» Information supplied
▬▬▬▬▬▬▬▬▬▬

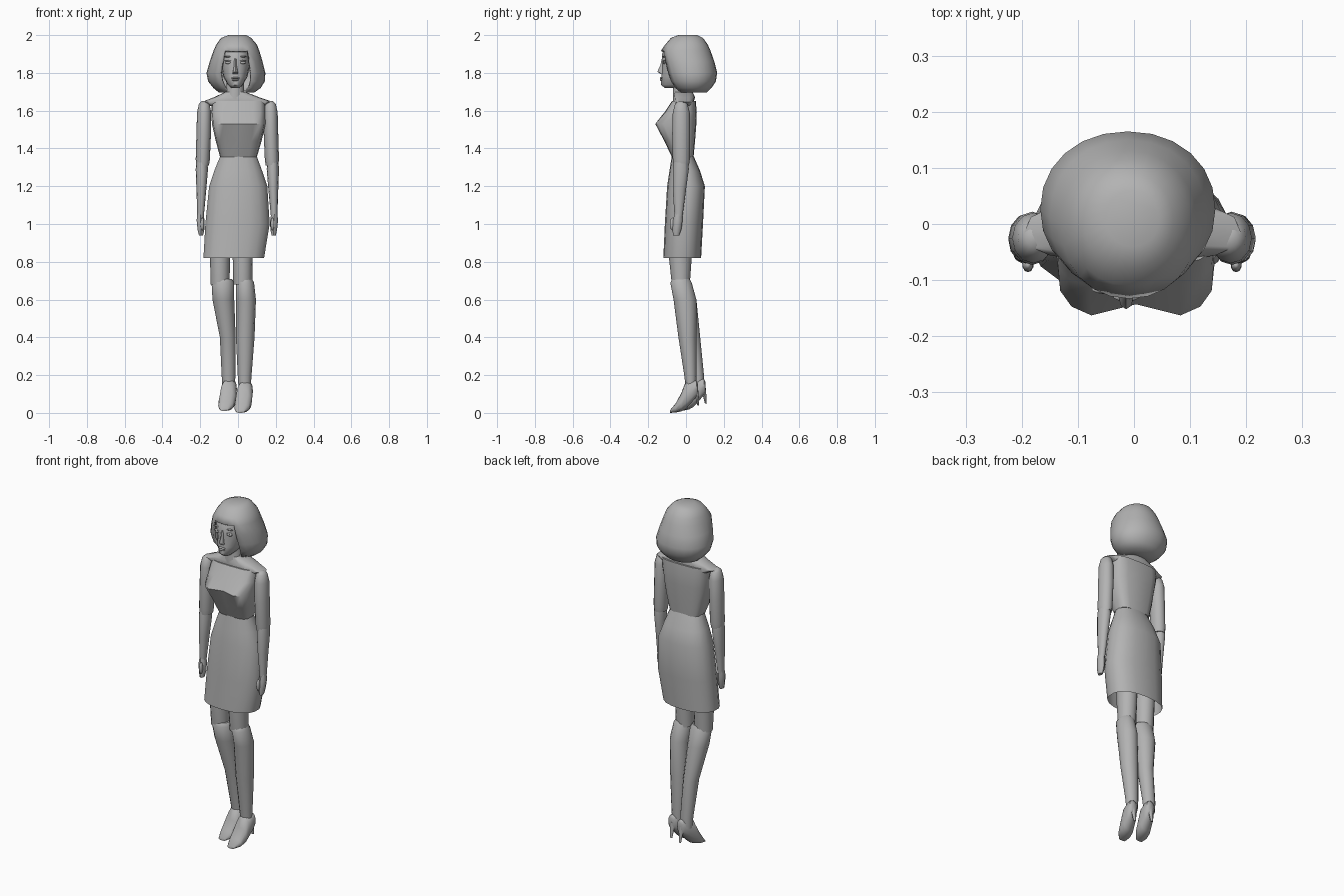
import bpy, bmesh, math

cube = bpy.data.objects.get("Cube")
if cube:
    bpy.data.objects.remove(cube, do_unlink=True)

GREY = (0.45, 0.45, 0.45, 1)
mat = bpy.data.materials.new("plain grey")
mat.use_nodes = True
mat.diffuse_color = GREY
mat.node_tree.nodes["Principled BSDF"].inputs["Base Color"].default_value = GREY


def finish(name, bm, angle=50):
    bmesh.ops.recalc_face_normals(bm, faces=bm.faces)
    mesh = bpy.data.meshes.new(name)
    bm.to_mesh(mesh)
    bm.free()
    mesh.materials.append(mat)
    ob = bpy.data.objects.new(name, mesh)
    bpy.context.collection.objects.link(ob)
    bpy.ops.object.select_all(action='DESELECT')
    ob.select_set(True)
    bpy.context.view_layer.objects.active = ob
    bpy.ops.object.shade_smooth_by_angle(angle=math.radians(angle))
    return ob


def power(v, p):
    return math.copysign(abs(v) ** p, v)


def loft(sections, n=12, p=1.0, caps=(True, True), along_y=False, skip=None):
    """Join rounded sections given as (height, x min, x max, depth min, depth max)."""
    bm = bmesh.new()
    rings = []
    for h, x0, x1, d0, d1 in sections:
        ring = []
        for i in range(n):
            a = math.tau * i / n - math.pi / 2
            x = (x0 + x1) / 2 + (x1 - x0) / 2 * power(math.cos(a), p)
            d = (d0 + d1) / 2 + (d1 - d0) / 2 * power(math.sin(a), p)
            ring.append(bm.verts.new((x, h, d) if along_y else (x, d, h)))
        rings.append(ring)
    for r, (a, b) in enumerate(zip(rings, rings[1:])):
        for i in range(n):
            j = (i + 1) % n
            if not (skip and skip(r, i)):
                bm.faces.new((a[i], a[j], b[j], b[i]))
    if caps[0]:
        bm.faces.new(rings[0])
    if caps[1]:
        bm.faces.new(rings[-1])
    return bm


def blob(name, center, size):
    bm = bmesh.new()
    bmesh.ops.create_uvsphere(bm, u_segments=10, v_segments=6, radius=1)
    bmesh.ops.scale(bm, vec=size, verts=bm.verts)
    bmesh.ops.translate(bm, vec=center, verts=bm.verts)
    return finish(name, bm)


# Skirt, open at the hem
finish("skirt", loft([
    (0.82, -.185, .14, -.12, .08), (1.0, -.175, .17, -.112, .09),
    (1.2, -.155, .157, -.1, .1), (1.28, -.128, .13, -.088, .075),
    (1.36, -.095, .1, -.075, .04)], 18, .85, (False, True)))

# Bodice with two bust points and a shallow valley between them
bodice = loft([
    (1.355, -.095, .1, -.075, .04), (1.44, -.118, .125, -.115, .048),
    (1.53, -.138, .145, -.168, .055), (1.59, -.142, .145, -.115, .057),
    (1.65, -.14, .145, -.075, .052)], 16, .6)
for v in bodice.verts:
    if v.co.y < -.13 and abs(v.co.x) < .03:
        v.co.y += .025
finish("bodice", bodice)

# Shoulder yoke and neck
finish("shoulder_yoke", loft([
    (1.625, -.15, .15, -.065, .045), (1.645, -.195, .19, -.068, .04),
    (1.67, -.13, .115, -.068, .048), (1.7, -.065, .038, -.062, .035)], 16, .75))
finish("neck", loft([
    (1.66, -.075, .045, -.07, .04), (1.7, -.063, .032, -.07, .03),
    (1.78, -.06, .03, -.065, .03)]))

# Arms and hands
ARMS = {"left": (1, 0), "right": (-1, -.007)}
for side, (s, dx) in ARMS.items():
    def arm(sections):
        return [(z, *sorted((s * a + dx, s * b + dx)), c, d) for z, a, b, c, d in sections]
    finish(side + "_upper_arm", loft(arm([
        (1.31, .147, .213, -.066, .016), (1.34, .142, .217, -.07, .02),
        (1.48, .136, .213, -.073, .022), (1.59, .135, .21, -.07, .02),
        (1.635, .143, .2, -.058, .008), (1.65, .158, .185, -.04, -.01)])))
    finish(side + "_forearm", loft(arm([
        (1.03, .175, .208, -.06, -.02), (1.18, .161, .213, -.07, 0),
        (1.29, .152, .217, -.07, .015), (1.33, .155, .214, -.066, .012)])))
    finish(side + "_hand", loft(arm([
        (0.94, .178, .2, -.068, -.035), (0.97, .171, .207, -.072, -.025),
        (1.02, .17, .212, -.068, -.018), (1.06, .177, .208, -.06, -.02)]), 8))
    blob(side + "_thumb", (s * .182 + dx, -.073, 1.0), (.01, .013, .034))

# Legs: each calf leans backward toward its raised heel
LEGS = {"left": (0, .025, .088, -.01, .085, -.01, .095, .035, 0, 0),
        "right": (1, -.095, .1, -.14, -.02, -.135, -.02, -.05, .04, .01)}
for side, (back, cx, w, k0, k1, c0, c1, ankle, dy, dz) in LEGS.items():
    finish(side + "_thigh", loft([
        (0.68, cx - .05, cx + .05, -.075, .02), (0.82, cx - .053, cx + .053, -.09, .03),
        (1.0, cx - .058, cx + .058, -.09, .04)]))
    finish(side + "_calf", loft([
        (0.13, ankle - .032, ankle + .032, -.002 + dy, .052 + dy),
        (0.19, ankle - .036, ankle + .036, -.008 + dy, .056 + dy),
        (0.4, ankle - .046, (c1 + ankle + .045) / 2, -.04 + dy * .6, .055 + dy * .5),
        (0.6, c0, c1, -.066, .055), (0.69, k0, k1, -.083, .03),
        (0.71, k0 + .012, k1 - .012, -.07, .018)]))
    # Pointed pump with a high heel, toe turned toward the right
    shoe = [(-.085, .022, 0, .014), (-.055, .04, .002, .05), (-.025, .045, .008, .105),
            (-.002, .042, .02, .165), (.03, .036, .055, .175), (.055, .026, .085, .17),
            (.063, .012, .1, .155)]
    finish(side + "_shoe", loft([
        (y + dy, ankle + .27 * y - hw, ankle + .27 * y + hw, z0 + dz, z1 + dz)
        for y, hw, z0, z1 in shoe], 12, .85, along_y=True))
    finish(side + "_heel", loft([
        (z + dz, ankle + .015 - r, ankle + .015 + r, y0 + dy, y1 + dy)
        for z, r, y0, y1 in ((.04, .007, .06, .07), (.08, .011, .05, .068),
                             (.13, .02, .03, .064))], 8))

# Head with facial features
FACE_X = -.014
finish("head", loft([
    (1.72, -.035, .007, -.112, -.04), (1.737, -.054, .026, -.133, 0),
    (1.78, -.078, .05, -.13, .06), (1.84, -.09, .063, -.126, .09),
    (1.9, -.09, .063, -.128, .09), (1.96, -.07, .045, -.085, .06)], 16, .9))
nose = loft([(1.795, -.03, .002, -.135, -.11), (1.806, -.027, -.001, -.152, -.11),
             (1.84, -.021, -.007, -.136, -.11), (1.875, -.022, -.006, -.128, -.11)], 8)
finish("nose", nose)
for side, s in (("left", 1), ("right", -1)):
    blob(side + "_eye", (FACE_X + s * .038, -.114, 1.855), (.018, .009, .008))
    blob(side + "_eyelid", (FACE_X + s * .038, -.116, 1.864), (.021, .009, .003))
    blob(side + "_brow", (FACE_X + s * .04, -.116, 1.886), (.022, .008, .004))
blob("upper_lip", (FACE_X, -.129, 1.773), (.024, .009, .005))
blob("lower_lip", (FACE_X, -.129, 1.763), (.02, .01, .006))

# Bobbed hair, open below the fringe to frame the face
N = 24
hair = loft([
    (2.0, -.05, .045, -.04, .06), (1.985, -.09, .07, -.08, .09),
    (1.95, -.115, .1, -.11, .115), (1.917, -.13, .113, -.133, .13),
    (1.86, -.15, .13, -.126, .15), (1.8, -.167, .145, -.112, .165),
    (1.755, -.158, .142, -.095, .158), (1.72, -.13, .12, -.07, .135),
    (1.695, -.1, .085, -.035, .11)], N, .95,
    skip=lambda row, i: row >= 3 and (i < 2 or i >= N - 2))
loose = [v for v in hair.verts if not v.link_faces]
bmesh.ops.delete(hair, geom=loose, context='VERTS')
hair_ob = finish("bobbed_hair", hair)
shell = hair_ob.modifiers.new("thickness", 'SOLIDIFY')
shell.thickness = .012
shell.offset = -1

▬▬▬▬▬▬▬▬▬▬

» Work order
Where the string "context" occurs in a line of the material above, copy the whole line.

» Task response
    bpy.context.collection.objects.link(ob)
    bpy.context.view_layer.objects.active = ob
bmesh.ops.delete(hair, geom=loose, context='VERTS')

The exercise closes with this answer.